Exercise directions: Each line of the listing that contains the word "Math" is to be copied.
(Beginning of Exercise materials)
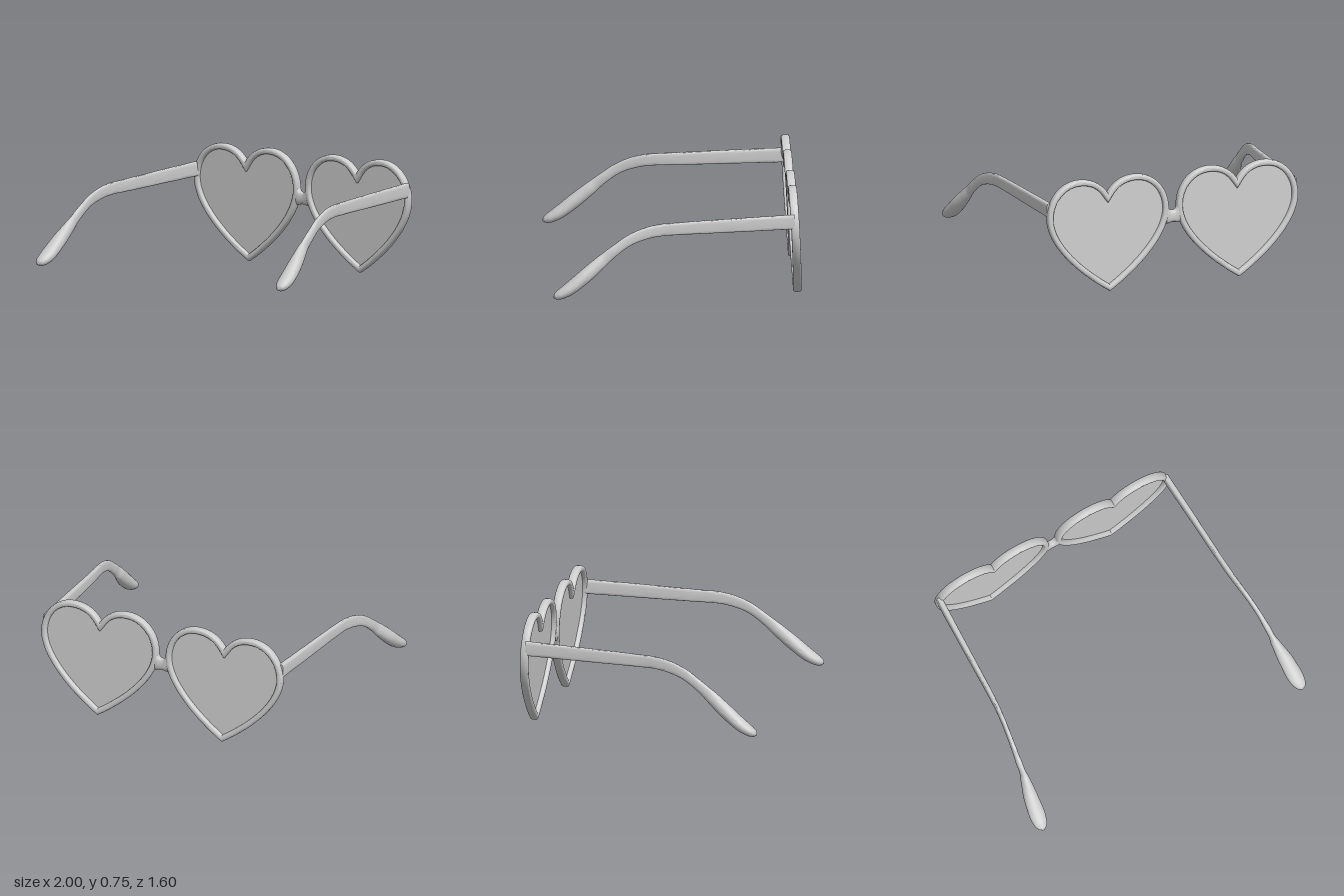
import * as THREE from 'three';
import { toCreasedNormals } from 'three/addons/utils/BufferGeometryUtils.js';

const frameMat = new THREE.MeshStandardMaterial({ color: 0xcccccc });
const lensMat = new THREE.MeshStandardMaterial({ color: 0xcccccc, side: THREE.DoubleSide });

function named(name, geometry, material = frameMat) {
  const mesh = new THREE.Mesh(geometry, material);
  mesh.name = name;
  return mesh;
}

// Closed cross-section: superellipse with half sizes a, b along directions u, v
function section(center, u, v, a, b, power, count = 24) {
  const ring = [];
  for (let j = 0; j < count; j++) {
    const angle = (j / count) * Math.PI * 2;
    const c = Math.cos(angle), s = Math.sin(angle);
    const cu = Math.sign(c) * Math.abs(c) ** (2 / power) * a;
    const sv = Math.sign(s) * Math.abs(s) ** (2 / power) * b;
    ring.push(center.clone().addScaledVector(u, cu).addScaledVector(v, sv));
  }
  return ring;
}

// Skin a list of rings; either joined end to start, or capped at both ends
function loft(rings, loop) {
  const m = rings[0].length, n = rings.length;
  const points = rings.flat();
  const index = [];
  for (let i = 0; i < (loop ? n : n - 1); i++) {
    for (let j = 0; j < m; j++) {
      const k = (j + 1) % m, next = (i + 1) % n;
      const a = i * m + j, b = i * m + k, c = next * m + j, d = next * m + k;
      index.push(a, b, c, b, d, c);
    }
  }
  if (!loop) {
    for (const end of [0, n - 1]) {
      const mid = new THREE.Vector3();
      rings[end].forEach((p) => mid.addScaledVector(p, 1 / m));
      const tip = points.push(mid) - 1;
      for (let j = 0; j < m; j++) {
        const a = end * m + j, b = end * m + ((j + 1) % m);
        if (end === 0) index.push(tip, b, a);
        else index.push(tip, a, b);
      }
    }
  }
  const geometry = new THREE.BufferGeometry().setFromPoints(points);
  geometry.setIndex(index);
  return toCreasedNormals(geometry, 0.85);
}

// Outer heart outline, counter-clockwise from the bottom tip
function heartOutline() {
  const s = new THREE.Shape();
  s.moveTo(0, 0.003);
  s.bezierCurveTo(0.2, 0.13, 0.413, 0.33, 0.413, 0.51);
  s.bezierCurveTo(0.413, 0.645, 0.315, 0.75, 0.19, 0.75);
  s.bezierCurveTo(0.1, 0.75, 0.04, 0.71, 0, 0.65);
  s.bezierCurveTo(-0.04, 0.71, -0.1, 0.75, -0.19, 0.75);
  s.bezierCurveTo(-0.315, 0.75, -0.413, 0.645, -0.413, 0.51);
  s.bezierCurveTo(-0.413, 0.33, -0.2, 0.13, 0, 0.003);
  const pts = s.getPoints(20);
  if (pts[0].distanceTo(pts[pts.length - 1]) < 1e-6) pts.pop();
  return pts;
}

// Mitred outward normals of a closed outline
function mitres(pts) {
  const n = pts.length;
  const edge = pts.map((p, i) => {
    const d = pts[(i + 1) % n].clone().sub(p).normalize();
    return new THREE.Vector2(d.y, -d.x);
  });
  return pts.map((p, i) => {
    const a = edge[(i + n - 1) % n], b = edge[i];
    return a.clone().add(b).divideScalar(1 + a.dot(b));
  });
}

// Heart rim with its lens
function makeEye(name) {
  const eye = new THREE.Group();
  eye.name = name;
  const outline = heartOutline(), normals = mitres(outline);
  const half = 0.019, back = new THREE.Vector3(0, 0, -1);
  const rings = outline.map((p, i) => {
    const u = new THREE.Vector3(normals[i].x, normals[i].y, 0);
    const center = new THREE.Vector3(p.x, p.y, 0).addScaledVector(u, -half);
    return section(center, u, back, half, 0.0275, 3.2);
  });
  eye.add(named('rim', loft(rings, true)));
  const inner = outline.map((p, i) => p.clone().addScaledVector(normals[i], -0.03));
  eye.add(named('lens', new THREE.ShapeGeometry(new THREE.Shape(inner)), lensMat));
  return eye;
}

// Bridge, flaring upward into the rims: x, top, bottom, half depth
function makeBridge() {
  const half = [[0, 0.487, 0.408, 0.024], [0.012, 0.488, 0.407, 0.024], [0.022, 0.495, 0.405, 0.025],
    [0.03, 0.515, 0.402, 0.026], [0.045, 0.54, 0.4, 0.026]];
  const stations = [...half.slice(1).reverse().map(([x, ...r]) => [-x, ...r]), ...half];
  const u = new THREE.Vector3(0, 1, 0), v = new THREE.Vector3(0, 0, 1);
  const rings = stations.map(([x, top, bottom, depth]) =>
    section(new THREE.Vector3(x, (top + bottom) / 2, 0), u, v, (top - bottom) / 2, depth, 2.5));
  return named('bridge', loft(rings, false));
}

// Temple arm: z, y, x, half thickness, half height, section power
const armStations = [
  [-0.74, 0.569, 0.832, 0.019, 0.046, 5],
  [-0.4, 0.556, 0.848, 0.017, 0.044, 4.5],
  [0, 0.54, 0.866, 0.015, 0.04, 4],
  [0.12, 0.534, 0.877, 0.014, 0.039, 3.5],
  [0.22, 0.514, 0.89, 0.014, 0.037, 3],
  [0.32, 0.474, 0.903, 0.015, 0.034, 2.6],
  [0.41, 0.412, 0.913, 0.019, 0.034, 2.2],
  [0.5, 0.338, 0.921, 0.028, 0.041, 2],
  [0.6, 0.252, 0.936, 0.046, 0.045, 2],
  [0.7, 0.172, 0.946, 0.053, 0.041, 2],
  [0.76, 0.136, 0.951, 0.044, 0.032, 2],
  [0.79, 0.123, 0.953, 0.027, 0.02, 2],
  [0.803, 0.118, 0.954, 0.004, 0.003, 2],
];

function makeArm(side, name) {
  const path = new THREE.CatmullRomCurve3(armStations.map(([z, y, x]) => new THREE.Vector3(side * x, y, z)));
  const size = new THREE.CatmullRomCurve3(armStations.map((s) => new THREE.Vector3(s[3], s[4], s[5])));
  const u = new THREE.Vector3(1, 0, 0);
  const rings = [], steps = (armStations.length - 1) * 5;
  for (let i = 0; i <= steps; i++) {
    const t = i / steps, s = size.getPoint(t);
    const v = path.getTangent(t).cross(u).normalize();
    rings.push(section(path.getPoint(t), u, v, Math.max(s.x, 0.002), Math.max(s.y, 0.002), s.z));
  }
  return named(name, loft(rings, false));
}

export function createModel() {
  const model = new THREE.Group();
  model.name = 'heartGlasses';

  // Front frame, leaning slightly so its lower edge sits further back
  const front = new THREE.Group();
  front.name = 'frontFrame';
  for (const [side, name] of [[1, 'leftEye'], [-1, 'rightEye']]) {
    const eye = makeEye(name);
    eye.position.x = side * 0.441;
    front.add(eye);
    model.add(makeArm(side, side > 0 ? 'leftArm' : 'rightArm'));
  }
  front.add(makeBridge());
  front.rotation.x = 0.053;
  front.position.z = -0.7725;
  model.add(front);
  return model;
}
(End of Exercise materials)
(Beginning of Exercise materials)
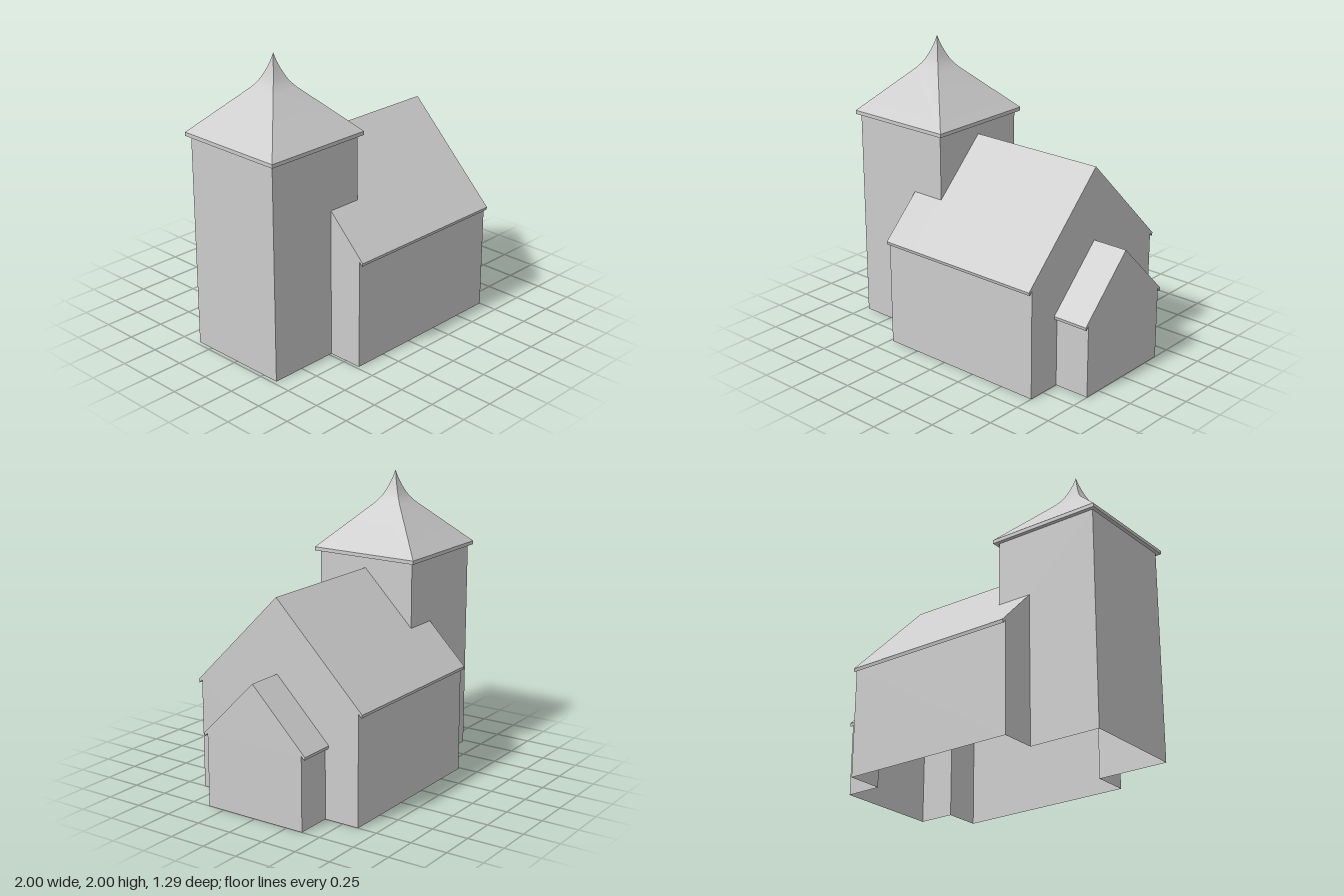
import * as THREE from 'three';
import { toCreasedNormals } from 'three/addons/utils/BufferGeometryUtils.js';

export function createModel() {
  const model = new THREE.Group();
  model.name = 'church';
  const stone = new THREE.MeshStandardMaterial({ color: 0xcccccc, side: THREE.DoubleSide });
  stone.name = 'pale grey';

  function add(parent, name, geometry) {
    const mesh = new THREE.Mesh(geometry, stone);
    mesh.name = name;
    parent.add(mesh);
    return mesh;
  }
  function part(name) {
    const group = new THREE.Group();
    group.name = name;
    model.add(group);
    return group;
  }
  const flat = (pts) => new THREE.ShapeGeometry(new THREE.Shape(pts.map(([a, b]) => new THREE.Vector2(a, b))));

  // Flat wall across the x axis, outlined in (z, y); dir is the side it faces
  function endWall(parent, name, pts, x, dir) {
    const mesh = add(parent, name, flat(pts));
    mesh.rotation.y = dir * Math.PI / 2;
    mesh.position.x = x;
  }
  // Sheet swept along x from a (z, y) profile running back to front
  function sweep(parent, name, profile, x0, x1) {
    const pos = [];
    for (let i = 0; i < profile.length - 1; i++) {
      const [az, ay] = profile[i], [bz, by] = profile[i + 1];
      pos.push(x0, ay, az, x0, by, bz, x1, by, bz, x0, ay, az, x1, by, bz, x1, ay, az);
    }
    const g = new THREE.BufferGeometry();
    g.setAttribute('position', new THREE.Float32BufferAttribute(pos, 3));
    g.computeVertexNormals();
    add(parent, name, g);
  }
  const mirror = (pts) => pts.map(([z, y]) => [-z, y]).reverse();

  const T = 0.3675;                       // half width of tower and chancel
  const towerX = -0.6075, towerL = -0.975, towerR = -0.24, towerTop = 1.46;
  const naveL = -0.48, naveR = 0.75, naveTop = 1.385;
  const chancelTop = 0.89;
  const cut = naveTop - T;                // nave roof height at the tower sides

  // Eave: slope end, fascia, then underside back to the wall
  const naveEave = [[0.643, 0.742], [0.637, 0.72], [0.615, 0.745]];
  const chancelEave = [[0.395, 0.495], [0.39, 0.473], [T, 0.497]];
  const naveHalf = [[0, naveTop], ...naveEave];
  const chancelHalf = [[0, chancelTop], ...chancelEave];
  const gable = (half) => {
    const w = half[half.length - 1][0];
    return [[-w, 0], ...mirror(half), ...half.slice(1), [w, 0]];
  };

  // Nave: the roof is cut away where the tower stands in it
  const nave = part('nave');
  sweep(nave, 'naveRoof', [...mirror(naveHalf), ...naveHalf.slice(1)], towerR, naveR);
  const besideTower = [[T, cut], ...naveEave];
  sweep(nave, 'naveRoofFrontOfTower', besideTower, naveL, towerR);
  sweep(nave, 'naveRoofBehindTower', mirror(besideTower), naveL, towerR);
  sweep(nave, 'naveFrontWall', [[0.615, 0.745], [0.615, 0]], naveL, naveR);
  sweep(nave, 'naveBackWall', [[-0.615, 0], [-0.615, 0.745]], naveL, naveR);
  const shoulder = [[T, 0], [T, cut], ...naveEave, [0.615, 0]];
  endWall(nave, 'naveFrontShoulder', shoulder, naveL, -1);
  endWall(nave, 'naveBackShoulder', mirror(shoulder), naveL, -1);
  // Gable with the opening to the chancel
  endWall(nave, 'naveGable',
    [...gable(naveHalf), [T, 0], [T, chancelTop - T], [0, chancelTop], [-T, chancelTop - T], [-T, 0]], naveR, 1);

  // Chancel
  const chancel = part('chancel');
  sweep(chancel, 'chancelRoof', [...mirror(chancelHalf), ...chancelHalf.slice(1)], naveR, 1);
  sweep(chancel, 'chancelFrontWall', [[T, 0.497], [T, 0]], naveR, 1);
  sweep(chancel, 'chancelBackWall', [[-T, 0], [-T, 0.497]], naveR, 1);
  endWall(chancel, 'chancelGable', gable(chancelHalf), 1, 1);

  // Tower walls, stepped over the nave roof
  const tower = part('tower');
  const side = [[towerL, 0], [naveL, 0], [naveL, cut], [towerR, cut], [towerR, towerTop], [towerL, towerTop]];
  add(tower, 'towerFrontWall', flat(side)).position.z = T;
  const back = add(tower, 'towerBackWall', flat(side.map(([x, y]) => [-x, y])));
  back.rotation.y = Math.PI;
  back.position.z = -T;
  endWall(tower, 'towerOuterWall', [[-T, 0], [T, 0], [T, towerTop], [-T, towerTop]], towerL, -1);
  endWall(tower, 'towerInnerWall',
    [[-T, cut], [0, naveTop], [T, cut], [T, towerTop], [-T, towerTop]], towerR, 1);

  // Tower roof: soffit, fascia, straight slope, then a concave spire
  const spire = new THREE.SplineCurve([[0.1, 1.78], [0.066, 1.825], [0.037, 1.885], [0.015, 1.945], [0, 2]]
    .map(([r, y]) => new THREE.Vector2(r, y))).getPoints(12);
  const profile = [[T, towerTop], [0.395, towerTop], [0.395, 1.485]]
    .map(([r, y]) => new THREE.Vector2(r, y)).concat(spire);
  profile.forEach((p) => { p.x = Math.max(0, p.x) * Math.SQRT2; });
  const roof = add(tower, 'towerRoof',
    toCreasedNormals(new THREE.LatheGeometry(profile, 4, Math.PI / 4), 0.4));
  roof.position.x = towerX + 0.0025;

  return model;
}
(End of Exercise materials)
(Beginning of Exercise materials)
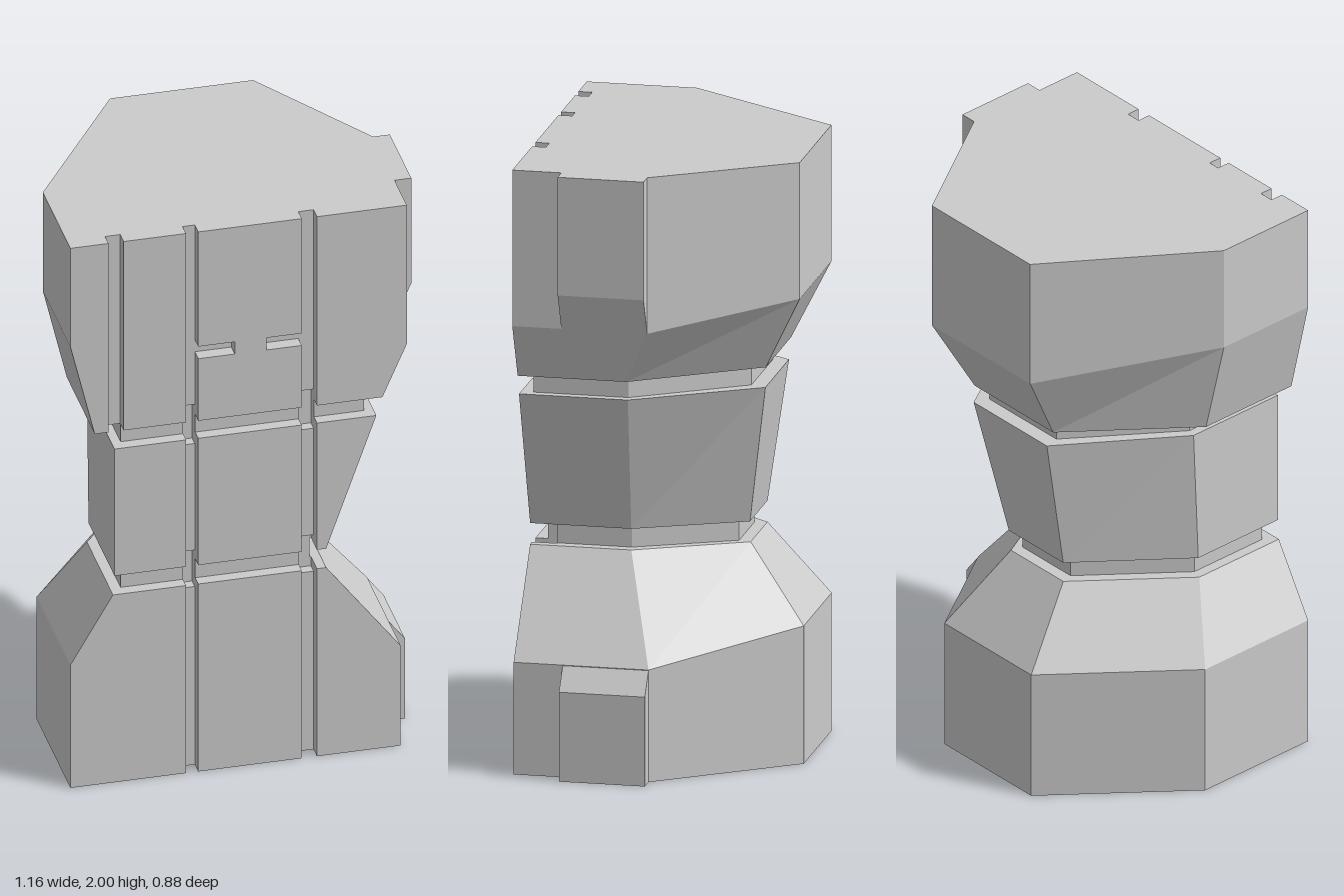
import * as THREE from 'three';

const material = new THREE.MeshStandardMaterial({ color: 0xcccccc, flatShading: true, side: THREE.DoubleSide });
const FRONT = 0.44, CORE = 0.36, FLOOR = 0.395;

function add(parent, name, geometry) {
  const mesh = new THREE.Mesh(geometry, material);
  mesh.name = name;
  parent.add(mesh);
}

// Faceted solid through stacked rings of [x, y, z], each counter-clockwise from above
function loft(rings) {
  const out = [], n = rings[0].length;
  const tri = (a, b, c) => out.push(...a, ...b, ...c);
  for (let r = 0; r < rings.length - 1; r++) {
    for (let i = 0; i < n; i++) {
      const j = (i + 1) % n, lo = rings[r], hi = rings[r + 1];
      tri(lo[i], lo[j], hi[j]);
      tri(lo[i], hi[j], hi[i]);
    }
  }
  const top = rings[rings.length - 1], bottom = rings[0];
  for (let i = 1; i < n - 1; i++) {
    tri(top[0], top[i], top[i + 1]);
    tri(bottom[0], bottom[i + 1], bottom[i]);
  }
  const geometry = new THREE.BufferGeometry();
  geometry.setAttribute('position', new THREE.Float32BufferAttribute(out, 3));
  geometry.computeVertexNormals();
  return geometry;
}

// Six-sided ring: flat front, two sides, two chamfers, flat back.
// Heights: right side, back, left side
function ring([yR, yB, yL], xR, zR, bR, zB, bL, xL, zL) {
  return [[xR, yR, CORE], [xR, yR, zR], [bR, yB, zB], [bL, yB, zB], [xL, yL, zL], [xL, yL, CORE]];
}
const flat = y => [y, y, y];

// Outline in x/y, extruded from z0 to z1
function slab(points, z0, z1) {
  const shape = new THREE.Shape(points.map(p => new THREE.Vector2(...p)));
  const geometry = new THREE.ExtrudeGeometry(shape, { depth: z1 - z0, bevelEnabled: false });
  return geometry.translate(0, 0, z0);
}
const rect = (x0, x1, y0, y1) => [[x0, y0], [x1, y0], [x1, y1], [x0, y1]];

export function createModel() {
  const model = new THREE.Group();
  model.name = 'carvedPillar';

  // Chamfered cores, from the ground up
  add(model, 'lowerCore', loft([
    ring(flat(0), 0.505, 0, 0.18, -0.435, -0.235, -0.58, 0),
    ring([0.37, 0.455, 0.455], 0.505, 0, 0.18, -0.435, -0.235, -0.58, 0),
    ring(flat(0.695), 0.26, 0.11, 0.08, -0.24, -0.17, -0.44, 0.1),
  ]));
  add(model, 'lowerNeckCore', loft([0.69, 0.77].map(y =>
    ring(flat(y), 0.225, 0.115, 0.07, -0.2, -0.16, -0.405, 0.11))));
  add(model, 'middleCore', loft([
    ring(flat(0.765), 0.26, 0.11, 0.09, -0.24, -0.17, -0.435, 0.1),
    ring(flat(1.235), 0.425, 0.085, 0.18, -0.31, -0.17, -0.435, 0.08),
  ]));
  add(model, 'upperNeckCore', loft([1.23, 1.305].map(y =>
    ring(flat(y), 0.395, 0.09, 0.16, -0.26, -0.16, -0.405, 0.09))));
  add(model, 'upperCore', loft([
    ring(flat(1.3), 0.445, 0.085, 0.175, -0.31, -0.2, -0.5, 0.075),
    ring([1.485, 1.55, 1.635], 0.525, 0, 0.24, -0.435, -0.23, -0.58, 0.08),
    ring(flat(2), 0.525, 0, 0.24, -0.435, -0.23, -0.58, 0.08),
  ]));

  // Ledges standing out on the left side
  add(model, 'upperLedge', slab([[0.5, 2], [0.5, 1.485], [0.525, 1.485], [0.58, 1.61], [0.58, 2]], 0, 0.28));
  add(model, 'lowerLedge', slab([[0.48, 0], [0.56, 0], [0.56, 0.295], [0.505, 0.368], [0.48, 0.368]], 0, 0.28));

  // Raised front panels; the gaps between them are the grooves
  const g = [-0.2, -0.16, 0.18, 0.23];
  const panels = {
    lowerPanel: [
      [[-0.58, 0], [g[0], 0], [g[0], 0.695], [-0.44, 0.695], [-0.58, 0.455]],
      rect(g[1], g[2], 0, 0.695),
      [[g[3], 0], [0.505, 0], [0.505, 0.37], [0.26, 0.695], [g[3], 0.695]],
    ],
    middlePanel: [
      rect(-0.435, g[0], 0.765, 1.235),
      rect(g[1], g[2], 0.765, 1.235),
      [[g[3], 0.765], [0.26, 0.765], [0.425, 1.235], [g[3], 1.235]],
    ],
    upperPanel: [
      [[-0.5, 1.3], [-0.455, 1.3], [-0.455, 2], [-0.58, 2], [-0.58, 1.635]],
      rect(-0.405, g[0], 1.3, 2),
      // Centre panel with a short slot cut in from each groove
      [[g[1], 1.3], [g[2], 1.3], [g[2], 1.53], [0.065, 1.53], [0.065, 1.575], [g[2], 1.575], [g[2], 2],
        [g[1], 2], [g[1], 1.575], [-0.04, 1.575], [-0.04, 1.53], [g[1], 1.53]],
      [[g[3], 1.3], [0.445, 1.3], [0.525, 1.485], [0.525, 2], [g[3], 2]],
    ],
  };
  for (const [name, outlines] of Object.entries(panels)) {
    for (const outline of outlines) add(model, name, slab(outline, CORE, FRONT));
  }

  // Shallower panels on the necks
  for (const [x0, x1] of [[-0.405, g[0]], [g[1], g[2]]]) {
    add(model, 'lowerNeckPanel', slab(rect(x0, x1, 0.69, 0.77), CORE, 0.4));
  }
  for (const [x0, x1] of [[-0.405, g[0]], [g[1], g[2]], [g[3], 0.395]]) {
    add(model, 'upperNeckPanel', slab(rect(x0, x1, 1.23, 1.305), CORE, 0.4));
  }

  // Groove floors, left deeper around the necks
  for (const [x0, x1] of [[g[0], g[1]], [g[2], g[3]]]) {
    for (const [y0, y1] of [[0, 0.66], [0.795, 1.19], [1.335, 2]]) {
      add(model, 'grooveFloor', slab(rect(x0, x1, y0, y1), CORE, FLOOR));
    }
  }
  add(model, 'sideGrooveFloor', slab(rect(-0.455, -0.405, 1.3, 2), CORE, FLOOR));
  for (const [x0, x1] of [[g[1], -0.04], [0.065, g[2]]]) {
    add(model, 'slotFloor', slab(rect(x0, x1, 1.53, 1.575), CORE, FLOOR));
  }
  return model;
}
(End of Exercise materials)
Your response:
    const angle = (j / count) * Math.PI * 2;
    const c = Math.cos(angle), s = Math.sin(angle);
    const cu = Math.sign(c) * Math.abs(c) ** (2 / power) * a;
    const sv = Math.sign(s) * Math.abs(s) ** (2 / power) * b;
    rings.push(section(path.getPoint(t), u, v, Math.max(s.x, 0.002), Math.max(s.y, 0.002), s.z));
    mesh.rotation.y = dir * Math.PI / 2;
  back.rotation.y = Math.PI;
  profile.forEach((p) => { p.x = Math.max(0, p.x) * Math.SQRT2; });
    toCreasedNormals(new THREE.LatheGeometry(profile, 4, Math.PI / 4), 0.4));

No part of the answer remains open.